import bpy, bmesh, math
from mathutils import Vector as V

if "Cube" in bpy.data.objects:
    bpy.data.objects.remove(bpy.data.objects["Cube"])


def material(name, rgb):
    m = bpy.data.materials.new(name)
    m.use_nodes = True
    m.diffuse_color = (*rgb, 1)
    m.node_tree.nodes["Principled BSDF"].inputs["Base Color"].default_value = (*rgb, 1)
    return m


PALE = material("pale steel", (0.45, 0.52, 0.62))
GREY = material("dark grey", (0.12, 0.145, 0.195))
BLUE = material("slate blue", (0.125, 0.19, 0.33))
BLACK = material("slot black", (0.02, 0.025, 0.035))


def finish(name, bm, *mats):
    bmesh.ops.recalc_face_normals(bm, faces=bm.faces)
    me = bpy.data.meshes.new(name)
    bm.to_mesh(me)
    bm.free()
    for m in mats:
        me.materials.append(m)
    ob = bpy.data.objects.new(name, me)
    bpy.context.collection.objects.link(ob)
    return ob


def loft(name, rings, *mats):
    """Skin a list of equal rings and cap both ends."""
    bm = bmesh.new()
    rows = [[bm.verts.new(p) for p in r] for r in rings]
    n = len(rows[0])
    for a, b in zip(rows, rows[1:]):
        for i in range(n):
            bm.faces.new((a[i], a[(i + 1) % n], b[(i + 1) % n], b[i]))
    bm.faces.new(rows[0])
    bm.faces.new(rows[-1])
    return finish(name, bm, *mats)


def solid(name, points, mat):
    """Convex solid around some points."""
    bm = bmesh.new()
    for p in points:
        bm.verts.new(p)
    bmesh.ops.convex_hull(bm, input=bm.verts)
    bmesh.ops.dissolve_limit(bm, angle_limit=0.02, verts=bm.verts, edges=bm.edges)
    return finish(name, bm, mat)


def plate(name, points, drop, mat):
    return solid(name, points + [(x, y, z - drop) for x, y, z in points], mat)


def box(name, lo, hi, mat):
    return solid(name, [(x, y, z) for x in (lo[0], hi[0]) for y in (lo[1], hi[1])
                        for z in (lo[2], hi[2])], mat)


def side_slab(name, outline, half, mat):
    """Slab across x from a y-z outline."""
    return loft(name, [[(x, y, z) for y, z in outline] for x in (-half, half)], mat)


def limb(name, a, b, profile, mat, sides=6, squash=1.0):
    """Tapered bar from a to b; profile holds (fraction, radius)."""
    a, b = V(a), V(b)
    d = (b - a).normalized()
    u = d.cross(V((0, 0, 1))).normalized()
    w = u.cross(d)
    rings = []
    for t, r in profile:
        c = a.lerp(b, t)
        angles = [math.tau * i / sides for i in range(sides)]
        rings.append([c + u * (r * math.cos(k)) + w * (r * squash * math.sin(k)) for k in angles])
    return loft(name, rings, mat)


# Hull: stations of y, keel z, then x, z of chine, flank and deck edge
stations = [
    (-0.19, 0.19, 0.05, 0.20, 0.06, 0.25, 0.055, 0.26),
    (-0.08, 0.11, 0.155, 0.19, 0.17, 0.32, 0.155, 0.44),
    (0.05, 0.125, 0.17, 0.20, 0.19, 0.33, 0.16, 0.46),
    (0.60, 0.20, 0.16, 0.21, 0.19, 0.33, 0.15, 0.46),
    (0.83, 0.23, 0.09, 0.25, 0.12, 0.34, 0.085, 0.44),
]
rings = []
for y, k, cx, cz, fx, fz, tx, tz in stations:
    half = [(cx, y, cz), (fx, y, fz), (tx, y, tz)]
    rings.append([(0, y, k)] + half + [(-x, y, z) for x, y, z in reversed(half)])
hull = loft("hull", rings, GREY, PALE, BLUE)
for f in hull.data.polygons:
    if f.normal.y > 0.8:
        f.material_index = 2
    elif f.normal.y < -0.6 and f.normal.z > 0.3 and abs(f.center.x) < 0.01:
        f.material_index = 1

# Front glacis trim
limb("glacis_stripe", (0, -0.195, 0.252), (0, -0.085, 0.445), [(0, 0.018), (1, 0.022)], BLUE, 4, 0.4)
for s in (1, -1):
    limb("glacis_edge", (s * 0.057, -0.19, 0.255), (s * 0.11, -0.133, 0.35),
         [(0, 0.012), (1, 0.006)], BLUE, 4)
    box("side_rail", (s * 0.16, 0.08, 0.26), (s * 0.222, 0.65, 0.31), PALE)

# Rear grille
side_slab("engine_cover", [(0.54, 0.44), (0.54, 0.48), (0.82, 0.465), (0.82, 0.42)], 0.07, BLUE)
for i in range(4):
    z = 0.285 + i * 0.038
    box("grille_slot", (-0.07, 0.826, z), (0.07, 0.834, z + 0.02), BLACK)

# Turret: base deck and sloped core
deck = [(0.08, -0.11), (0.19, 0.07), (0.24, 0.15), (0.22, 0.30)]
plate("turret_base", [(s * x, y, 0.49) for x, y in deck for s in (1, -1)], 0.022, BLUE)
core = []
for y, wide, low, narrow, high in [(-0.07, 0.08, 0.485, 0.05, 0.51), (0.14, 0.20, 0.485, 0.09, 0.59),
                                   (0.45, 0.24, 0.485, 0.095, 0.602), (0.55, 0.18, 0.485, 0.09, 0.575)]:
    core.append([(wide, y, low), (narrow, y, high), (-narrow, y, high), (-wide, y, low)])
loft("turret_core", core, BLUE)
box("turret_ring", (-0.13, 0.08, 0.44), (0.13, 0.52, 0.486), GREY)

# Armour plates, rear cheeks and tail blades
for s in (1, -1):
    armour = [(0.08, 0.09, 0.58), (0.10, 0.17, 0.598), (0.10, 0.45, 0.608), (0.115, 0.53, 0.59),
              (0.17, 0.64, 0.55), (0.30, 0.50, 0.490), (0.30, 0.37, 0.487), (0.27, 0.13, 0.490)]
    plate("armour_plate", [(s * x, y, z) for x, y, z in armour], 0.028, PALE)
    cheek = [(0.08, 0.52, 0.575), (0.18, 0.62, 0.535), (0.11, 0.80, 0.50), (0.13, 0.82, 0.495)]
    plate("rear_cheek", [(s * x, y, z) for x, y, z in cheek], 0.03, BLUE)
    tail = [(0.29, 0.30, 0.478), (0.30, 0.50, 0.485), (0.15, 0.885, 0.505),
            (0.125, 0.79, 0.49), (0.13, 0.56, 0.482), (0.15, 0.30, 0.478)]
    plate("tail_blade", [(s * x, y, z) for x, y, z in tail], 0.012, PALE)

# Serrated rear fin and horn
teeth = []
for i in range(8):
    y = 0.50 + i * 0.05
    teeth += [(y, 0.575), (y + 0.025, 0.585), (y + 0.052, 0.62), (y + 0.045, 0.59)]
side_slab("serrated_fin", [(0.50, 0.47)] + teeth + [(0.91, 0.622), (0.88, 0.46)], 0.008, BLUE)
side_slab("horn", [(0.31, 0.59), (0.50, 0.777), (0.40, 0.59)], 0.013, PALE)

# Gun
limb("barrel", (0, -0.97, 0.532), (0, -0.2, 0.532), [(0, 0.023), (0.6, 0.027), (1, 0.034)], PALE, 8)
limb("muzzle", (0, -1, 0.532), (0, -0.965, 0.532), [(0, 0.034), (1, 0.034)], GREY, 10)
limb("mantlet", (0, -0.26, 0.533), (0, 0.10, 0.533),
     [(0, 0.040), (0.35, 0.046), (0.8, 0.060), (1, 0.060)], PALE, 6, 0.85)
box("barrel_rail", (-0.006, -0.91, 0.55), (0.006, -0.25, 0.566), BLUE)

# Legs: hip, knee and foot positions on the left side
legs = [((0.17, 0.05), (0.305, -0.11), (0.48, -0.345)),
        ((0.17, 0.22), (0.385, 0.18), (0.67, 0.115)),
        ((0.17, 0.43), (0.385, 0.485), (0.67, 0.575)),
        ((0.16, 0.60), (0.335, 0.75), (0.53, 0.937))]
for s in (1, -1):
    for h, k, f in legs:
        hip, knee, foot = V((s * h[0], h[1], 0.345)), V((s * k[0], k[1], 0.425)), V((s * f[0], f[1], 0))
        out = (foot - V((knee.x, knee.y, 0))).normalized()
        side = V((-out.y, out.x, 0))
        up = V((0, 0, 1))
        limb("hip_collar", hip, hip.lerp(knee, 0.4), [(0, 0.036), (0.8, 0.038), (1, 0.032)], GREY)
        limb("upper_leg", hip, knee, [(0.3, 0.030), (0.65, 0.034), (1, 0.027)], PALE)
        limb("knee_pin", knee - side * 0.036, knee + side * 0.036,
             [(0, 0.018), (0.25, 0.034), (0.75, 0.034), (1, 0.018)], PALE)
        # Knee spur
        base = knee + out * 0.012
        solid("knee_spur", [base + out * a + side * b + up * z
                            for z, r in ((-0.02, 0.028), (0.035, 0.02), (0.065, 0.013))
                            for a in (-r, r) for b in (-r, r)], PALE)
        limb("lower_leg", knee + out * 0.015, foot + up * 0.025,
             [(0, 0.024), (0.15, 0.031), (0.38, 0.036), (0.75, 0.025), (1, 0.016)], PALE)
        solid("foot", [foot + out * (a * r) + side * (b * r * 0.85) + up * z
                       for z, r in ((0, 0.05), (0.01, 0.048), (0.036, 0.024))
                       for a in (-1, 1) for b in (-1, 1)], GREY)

···

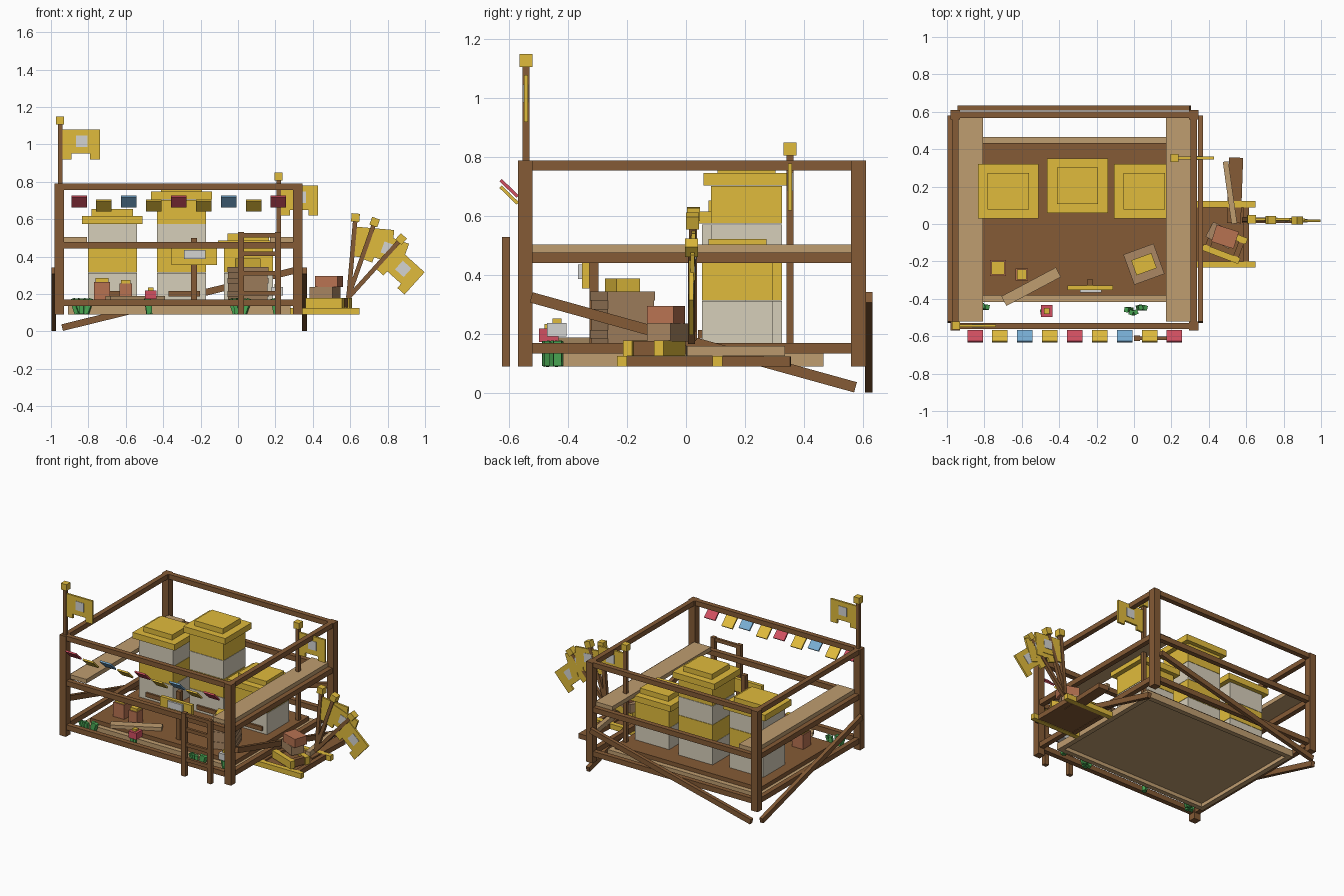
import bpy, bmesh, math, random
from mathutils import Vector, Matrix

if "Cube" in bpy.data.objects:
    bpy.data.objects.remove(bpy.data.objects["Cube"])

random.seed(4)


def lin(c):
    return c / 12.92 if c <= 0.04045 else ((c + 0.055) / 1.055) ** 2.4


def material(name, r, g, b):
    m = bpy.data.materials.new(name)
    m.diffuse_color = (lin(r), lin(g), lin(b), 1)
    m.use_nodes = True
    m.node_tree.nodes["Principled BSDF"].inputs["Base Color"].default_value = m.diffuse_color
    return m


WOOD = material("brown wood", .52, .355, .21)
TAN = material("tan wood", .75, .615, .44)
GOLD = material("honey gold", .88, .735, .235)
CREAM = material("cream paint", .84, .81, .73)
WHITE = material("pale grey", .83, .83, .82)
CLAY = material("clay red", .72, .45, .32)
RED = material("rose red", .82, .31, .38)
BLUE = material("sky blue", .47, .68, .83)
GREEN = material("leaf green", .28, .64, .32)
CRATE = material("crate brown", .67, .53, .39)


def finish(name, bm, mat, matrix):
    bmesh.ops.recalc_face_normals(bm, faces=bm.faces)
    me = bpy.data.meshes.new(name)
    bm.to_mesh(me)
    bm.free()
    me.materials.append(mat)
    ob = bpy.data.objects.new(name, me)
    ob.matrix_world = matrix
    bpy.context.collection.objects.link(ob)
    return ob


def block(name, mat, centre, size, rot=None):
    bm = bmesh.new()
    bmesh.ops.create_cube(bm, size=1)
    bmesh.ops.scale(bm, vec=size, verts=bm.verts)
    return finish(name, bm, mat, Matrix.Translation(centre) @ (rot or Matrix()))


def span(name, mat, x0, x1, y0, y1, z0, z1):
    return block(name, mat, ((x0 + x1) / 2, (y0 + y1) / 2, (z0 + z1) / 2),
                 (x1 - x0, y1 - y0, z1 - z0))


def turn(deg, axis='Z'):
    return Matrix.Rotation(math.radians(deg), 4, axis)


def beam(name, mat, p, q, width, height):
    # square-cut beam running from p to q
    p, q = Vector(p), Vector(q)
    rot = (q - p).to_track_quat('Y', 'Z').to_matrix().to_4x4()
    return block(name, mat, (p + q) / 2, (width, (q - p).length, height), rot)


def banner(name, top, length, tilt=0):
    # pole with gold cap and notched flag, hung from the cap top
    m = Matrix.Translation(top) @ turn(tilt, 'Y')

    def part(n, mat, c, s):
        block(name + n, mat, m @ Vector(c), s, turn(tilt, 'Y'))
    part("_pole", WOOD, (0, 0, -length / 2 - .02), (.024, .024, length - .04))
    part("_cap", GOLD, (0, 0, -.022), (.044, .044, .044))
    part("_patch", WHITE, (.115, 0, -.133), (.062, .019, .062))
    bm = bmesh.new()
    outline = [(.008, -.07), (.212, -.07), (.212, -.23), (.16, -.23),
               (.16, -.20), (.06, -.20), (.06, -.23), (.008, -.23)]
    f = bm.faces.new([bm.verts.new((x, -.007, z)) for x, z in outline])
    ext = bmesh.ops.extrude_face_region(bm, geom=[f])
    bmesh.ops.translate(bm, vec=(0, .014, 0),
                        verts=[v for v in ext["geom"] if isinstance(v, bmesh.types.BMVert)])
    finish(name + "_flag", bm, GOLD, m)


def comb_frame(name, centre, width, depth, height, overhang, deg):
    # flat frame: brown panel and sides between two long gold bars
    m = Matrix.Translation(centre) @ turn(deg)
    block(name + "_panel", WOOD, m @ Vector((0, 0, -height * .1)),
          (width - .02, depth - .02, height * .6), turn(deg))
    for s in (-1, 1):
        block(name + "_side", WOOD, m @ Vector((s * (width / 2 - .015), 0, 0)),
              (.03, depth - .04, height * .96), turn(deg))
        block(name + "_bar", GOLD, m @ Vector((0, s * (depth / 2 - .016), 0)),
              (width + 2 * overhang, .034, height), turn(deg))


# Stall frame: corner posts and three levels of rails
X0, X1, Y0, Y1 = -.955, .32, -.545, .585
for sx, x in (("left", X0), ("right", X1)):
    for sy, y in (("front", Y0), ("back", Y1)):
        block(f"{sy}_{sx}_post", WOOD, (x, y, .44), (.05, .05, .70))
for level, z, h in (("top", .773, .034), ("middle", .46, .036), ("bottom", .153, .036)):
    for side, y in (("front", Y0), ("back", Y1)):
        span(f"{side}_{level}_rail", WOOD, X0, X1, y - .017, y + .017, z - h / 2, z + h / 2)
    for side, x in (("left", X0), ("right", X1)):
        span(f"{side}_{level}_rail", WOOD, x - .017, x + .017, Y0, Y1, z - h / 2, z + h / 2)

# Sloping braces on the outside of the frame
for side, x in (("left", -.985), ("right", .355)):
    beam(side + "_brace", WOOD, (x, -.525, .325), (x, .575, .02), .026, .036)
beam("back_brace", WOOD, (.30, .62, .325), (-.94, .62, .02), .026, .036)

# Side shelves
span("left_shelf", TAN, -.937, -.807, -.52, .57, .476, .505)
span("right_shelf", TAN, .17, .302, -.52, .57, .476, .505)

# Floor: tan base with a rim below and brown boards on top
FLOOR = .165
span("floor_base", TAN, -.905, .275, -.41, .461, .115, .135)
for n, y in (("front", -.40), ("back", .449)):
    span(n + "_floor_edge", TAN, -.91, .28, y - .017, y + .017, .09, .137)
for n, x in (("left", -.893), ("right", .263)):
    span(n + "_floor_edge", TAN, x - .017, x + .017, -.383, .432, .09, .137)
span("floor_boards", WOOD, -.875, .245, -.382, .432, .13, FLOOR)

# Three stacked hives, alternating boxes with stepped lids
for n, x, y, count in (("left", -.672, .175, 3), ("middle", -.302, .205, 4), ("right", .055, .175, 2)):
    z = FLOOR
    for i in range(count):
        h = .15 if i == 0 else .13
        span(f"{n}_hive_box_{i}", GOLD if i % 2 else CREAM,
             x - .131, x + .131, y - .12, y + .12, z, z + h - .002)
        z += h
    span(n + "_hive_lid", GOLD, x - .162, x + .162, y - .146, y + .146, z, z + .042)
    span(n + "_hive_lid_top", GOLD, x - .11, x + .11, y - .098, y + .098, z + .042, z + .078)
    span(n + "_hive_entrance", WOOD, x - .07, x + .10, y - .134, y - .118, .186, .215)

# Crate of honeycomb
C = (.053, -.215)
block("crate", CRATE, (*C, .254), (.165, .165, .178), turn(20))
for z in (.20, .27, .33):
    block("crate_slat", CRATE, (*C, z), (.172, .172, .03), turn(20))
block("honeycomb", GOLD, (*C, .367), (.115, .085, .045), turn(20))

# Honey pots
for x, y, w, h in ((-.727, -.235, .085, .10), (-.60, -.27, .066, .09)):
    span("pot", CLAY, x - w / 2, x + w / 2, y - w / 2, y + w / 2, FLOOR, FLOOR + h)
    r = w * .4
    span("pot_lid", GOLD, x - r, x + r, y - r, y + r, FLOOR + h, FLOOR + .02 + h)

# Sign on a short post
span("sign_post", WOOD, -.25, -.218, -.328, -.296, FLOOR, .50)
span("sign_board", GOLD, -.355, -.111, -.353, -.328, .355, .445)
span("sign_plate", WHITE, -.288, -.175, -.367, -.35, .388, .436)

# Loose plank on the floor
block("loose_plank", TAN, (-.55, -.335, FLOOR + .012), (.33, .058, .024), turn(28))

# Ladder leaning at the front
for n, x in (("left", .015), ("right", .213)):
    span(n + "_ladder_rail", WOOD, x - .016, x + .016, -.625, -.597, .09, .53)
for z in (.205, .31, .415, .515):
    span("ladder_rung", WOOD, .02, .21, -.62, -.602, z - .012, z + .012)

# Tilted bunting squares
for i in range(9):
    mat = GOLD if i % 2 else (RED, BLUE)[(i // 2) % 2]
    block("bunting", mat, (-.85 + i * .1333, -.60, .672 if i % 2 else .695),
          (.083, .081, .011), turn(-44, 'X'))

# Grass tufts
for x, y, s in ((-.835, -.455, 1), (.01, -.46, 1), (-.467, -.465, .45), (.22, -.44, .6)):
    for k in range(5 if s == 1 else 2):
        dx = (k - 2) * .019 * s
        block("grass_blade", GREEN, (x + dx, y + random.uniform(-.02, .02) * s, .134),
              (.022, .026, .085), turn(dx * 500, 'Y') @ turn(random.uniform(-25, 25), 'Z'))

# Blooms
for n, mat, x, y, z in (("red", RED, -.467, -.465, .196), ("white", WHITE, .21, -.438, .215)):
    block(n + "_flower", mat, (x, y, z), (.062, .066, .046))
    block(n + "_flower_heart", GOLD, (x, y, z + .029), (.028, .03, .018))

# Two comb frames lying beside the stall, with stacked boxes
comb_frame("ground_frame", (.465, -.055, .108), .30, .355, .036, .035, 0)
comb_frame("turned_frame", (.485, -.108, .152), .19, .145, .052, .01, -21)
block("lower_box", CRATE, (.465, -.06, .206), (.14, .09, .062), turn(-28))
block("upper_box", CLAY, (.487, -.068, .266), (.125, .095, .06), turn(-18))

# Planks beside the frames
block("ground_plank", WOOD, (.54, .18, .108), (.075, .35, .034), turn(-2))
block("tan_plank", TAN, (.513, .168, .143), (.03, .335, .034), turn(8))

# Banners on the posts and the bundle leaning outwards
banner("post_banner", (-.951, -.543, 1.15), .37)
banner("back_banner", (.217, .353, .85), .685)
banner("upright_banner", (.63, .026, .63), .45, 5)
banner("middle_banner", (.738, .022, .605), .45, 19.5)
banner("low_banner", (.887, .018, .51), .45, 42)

···

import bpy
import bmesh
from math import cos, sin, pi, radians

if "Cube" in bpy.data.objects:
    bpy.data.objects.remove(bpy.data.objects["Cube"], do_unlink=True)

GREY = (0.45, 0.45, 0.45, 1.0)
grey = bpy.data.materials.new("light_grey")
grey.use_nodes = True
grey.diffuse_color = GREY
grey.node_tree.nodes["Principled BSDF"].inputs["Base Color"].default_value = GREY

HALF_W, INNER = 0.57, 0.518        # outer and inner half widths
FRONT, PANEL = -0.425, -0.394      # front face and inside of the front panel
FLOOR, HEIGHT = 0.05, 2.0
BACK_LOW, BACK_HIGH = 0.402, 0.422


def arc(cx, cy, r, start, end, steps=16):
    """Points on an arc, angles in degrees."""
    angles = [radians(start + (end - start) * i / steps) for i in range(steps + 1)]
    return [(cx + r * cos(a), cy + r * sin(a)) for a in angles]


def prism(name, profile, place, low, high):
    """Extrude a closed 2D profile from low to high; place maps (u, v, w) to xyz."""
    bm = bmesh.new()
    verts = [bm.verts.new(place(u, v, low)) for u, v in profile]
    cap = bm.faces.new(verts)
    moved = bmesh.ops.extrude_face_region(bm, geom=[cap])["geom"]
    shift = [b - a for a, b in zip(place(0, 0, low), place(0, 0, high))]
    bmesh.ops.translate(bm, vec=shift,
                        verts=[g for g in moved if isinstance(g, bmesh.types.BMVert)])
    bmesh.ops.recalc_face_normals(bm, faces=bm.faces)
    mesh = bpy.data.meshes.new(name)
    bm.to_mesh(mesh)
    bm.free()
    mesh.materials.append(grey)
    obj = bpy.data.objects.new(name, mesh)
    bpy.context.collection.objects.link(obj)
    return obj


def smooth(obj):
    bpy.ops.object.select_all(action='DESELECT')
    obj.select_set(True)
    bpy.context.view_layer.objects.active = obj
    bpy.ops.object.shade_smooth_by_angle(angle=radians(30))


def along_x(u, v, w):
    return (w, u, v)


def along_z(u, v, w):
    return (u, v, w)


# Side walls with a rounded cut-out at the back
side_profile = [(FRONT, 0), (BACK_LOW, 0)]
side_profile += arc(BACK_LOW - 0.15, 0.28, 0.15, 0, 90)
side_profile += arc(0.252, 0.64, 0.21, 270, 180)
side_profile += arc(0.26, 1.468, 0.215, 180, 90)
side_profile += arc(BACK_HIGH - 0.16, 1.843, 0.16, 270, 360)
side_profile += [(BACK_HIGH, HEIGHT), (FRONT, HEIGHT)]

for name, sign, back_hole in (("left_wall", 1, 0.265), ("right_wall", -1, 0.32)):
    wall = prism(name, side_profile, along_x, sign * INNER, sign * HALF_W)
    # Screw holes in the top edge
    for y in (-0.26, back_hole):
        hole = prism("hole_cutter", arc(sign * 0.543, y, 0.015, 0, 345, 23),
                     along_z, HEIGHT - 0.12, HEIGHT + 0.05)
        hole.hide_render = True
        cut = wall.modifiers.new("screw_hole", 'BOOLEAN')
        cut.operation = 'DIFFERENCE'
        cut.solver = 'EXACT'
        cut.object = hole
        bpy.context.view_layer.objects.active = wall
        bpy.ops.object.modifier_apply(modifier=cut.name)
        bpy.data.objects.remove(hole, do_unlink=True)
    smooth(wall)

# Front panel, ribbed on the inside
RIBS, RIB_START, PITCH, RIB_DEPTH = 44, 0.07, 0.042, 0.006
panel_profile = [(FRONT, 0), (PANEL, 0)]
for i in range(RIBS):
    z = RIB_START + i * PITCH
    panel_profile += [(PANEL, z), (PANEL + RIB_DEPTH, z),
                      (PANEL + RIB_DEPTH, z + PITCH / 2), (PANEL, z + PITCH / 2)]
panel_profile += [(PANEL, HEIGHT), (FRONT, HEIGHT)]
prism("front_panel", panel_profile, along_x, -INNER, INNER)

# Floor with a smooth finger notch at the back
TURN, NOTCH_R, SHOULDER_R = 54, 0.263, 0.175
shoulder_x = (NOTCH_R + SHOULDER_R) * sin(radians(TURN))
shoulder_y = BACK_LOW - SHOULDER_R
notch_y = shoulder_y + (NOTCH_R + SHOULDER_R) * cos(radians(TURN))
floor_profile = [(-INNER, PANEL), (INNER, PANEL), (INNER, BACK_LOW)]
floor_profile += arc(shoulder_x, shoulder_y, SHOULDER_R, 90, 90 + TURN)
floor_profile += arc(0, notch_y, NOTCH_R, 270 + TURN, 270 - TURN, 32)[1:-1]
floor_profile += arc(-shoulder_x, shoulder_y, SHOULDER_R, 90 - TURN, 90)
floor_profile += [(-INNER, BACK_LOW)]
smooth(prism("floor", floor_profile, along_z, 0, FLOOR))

···

**Exercise:**
If a line in the entries above has the word "range", copy it.

**Written response:**
        for i in range(n):
        angles = [math.tau * i / sides for i in range(sides)]
for i in range(4):
for i in range(8):
    for i in range(count):
for i in range(9):
    for k in range(5 if s == 1 else 2):
    angles = [radians(start + (end - start) * i / steps) for i in range(steps + 1)]
for i in range(RIBS):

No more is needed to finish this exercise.